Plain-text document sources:
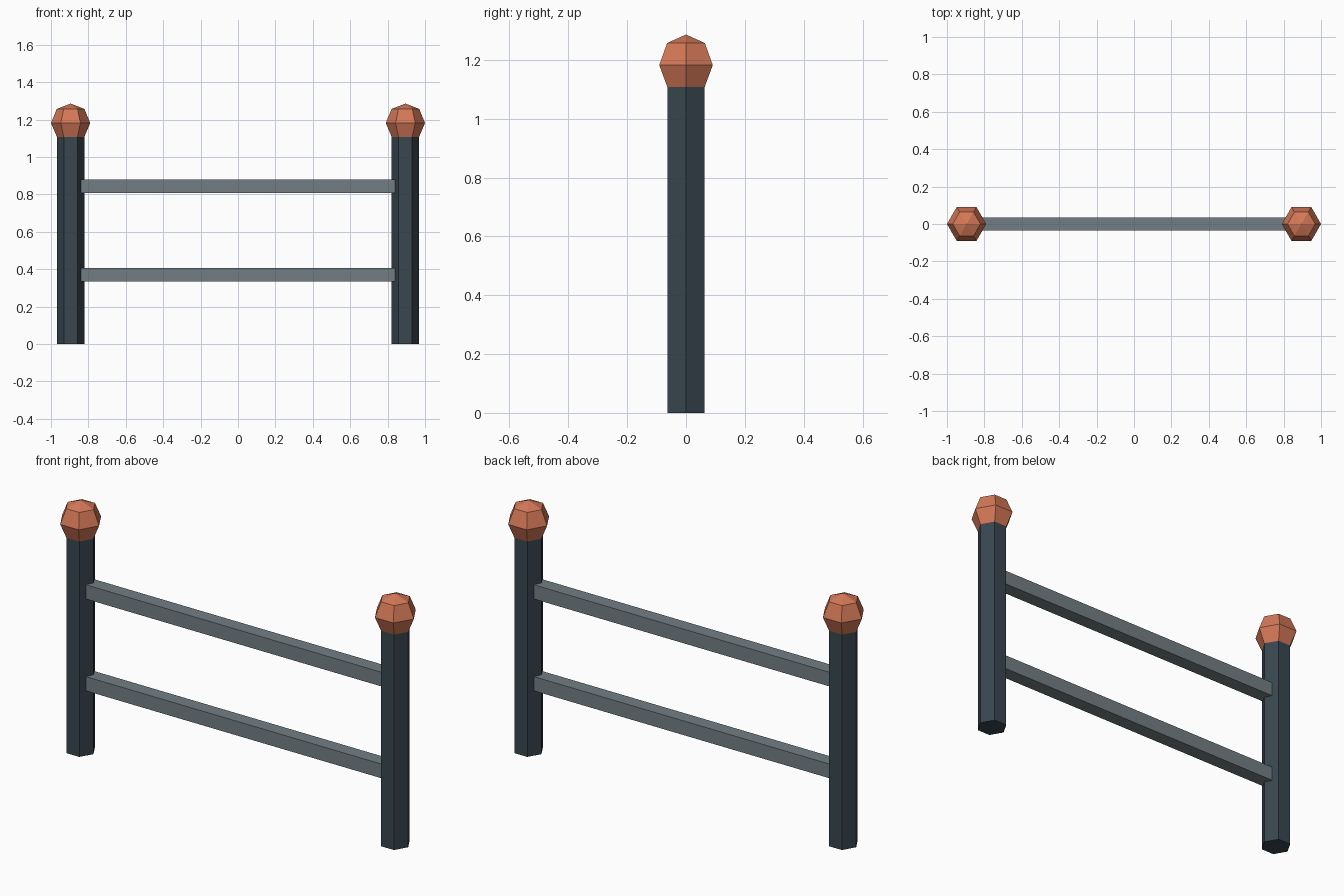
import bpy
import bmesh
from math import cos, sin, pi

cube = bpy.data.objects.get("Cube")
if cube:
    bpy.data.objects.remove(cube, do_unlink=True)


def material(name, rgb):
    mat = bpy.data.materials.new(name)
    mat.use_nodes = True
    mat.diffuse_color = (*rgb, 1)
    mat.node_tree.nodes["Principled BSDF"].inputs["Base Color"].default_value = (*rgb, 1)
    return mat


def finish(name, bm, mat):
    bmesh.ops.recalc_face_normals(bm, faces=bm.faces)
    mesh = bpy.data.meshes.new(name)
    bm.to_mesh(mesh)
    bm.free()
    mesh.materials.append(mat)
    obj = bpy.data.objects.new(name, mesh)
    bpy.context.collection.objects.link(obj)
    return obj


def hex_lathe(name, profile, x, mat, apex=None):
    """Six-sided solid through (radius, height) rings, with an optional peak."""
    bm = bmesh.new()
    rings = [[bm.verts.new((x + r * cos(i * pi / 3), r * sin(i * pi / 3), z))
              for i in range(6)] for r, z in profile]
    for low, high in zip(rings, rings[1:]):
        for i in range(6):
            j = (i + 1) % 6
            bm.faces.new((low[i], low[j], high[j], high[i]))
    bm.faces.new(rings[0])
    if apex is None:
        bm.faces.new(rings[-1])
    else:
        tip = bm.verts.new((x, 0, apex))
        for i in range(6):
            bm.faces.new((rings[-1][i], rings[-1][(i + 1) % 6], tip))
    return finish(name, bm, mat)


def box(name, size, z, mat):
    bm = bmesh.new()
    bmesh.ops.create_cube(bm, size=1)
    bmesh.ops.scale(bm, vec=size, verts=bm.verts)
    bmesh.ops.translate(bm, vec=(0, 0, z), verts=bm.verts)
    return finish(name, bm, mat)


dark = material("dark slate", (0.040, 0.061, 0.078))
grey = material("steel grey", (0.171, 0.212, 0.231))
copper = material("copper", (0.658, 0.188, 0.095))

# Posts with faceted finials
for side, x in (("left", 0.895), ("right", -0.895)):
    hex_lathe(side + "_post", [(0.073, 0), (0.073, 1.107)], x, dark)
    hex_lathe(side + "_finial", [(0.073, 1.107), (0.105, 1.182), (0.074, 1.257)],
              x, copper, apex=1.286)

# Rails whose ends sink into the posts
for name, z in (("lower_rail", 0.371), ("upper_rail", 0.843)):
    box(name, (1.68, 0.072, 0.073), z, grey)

...

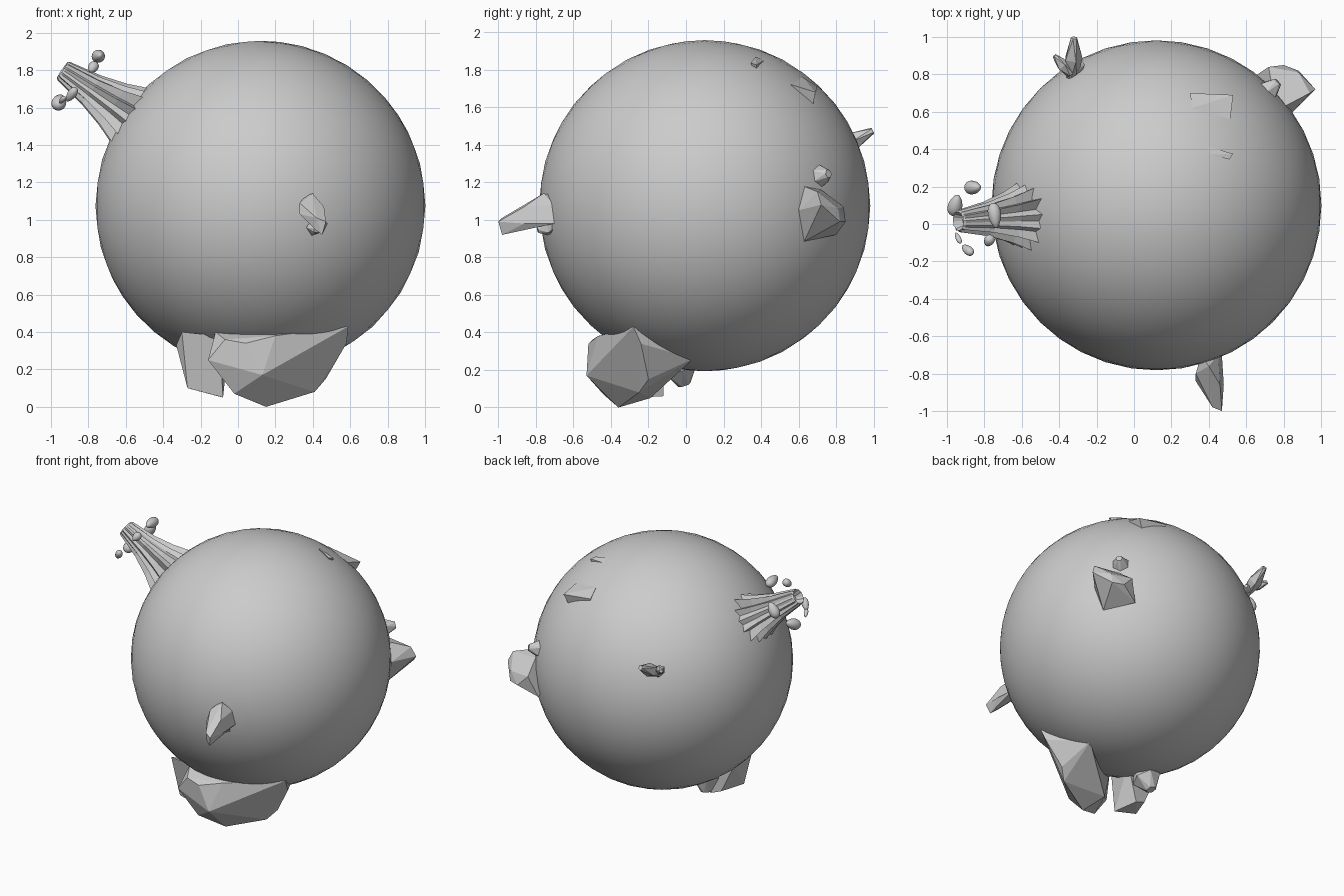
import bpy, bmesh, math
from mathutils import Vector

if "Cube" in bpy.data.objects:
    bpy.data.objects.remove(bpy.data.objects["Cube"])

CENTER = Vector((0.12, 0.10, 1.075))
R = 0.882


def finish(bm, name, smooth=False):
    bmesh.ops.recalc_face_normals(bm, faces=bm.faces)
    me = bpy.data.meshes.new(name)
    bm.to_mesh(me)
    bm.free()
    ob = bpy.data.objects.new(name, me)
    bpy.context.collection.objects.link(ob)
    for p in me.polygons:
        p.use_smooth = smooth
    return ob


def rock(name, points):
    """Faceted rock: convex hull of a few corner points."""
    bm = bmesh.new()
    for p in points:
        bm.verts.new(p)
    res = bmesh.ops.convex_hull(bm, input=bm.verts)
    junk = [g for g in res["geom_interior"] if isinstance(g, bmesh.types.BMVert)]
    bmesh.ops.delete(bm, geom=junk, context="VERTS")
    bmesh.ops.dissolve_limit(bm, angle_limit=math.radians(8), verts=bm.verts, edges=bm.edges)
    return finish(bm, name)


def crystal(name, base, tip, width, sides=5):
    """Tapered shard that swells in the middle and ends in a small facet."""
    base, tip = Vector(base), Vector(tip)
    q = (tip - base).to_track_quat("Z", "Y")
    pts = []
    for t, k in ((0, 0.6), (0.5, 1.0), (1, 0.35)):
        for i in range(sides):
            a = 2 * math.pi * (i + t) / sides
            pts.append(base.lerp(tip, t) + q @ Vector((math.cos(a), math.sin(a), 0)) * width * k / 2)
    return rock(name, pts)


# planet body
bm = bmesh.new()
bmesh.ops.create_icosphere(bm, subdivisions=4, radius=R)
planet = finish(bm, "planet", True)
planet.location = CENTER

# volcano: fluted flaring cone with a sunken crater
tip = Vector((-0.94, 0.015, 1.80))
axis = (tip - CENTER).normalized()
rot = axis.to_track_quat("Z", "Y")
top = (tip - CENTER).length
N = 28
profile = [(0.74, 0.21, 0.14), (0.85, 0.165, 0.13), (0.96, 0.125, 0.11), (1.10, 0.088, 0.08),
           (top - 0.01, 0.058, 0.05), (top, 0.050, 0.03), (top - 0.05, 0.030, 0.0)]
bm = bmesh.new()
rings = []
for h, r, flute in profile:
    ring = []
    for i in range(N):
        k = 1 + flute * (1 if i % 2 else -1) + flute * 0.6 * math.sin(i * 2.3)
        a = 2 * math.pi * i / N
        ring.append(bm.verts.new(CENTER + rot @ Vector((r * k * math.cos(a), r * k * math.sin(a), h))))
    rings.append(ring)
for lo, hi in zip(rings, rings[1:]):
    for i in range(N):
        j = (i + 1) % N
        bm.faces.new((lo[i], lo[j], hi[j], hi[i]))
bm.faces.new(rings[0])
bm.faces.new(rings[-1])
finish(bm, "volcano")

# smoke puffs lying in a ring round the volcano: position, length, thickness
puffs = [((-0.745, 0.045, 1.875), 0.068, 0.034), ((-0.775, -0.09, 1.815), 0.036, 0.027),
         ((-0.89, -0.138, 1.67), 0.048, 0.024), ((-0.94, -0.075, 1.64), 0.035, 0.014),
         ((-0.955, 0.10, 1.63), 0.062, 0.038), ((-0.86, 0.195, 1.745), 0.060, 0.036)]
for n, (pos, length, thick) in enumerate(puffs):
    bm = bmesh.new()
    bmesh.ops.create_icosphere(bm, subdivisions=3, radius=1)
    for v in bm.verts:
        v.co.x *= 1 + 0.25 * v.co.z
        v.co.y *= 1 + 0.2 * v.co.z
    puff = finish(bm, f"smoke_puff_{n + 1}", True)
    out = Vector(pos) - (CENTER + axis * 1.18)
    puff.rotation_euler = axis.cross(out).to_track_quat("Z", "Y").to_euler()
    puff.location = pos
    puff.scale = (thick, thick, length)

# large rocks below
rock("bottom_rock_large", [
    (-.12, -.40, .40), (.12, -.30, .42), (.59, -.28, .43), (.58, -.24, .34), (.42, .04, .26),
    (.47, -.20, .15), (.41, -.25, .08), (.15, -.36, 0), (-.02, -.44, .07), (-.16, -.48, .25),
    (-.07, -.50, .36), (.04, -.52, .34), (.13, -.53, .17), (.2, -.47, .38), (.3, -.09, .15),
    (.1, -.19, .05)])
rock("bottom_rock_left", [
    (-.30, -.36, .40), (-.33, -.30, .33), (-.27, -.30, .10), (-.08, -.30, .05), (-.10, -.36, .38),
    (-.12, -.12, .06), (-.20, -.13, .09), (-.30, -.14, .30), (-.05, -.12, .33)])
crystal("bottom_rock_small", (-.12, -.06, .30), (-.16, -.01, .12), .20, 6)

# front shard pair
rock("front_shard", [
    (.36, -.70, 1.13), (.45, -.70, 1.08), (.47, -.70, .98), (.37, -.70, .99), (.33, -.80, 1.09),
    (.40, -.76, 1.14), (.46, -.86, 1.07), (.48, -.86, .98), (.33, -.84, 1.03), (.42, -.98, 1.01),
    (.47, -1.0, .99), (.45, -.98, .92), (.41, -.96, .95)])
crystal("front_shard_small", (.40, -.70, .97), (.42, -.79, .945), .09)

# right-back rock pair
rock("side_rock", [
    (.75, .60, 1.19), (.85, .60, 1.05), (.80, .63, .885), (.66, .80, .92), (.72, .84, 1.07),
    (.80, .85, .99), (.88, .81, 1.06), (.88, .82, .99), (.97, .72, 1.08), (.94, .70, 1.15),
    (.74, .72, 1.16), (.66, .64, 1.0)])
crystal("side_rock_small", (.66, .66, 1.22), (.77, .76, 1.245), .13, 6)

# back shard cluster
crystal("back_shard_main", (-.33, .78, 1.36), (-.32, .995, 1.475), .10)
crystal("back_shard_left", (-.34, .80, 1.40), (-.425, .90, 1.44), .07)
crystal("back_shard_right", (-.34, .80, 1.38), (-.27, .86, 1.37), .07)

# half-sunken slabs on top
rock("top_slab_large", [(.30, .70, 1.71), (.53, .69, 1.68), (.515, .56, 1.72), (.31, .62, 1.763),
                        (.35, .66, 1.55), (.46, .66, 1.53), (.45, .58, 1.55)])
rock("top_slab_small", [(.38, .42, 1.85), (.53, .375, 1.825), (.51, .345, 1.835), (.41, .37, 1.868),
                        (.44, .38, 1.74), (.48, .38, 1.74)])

:: Work task ::
Above are the records; from them, give again exactly the lines from the one containing "return rock(name, pts)" to the one containing "1.745), 0.060, 0.036)]", both lines included, and nothing more.

:: Solution for this task ::
    return rock(name, pts)


# planet body
bm = bmesh.new()
bmesh.ops.create_icosphere(bm, subdivisions=4, radius=R)
planet = finish(bm, "planet", True)
planet.location = CENTER

# volcano: fluted flaring cone with a sunken crater
tip = Vector((-0.94, 0.015, 1.80))
axis = (tip - CENTER).normalized()
rot = axis.to_track_quat("Z", "Y")
top = (tip - CENTER).length
N = 28
profile = [(0.74, 0.21, 0.14), (0.85, 0.165, 0.13), (0.96, 0.125, 0.11), (1.10, 0.088, 0.08),
           (top - 0.01, 0.058, 0.05), (top, 0.050, 0.03), (top - 0.05, 0.030, 0.0)]
bm = bmesh.new()
rings = []
for h, r, flute in profile:
    ring = []
    for i in range(N):
        k = 1 + flute * (1 if i % 2 else -1) + flute * 0.6 * math.sin(i * 2.3)
        a = 2 * math.pi * i / N
        ring.append(bm.verts.new(CENTER + rot @ Vector((r * k * math.cos(a), r * k * math.sin(a), h))))
    rings.append(ring)
for lo, hi in zip(rings, rings[1:]):
    for i in range(N):
        j = (i + 1) % N
        bm.faces.new((lo[i], lo[j], hi[j], hi[i]))
bm.faces.new(rings[0])
bm.faces.new(rings[-1])
finish(bm, "volcano")

# smoke puffs lying in a ring round the volcano: position, length, thickness
puffs = [((-0.745, 0.045, 1.875), 0.068, 0.034), ((-0.775, -0.09, 1.815), 0.036, 0.027),
         ((-0.89, -0.138, 1.67), 0.048, 0.024), ((-0.94, -0.075, 1.64), 0.035, 0.014),
         ((-0.955, 0.10, 1.63), 0.062, 0.038), ((-0.86, 0.195, 1.745), 0.060, 0.036)]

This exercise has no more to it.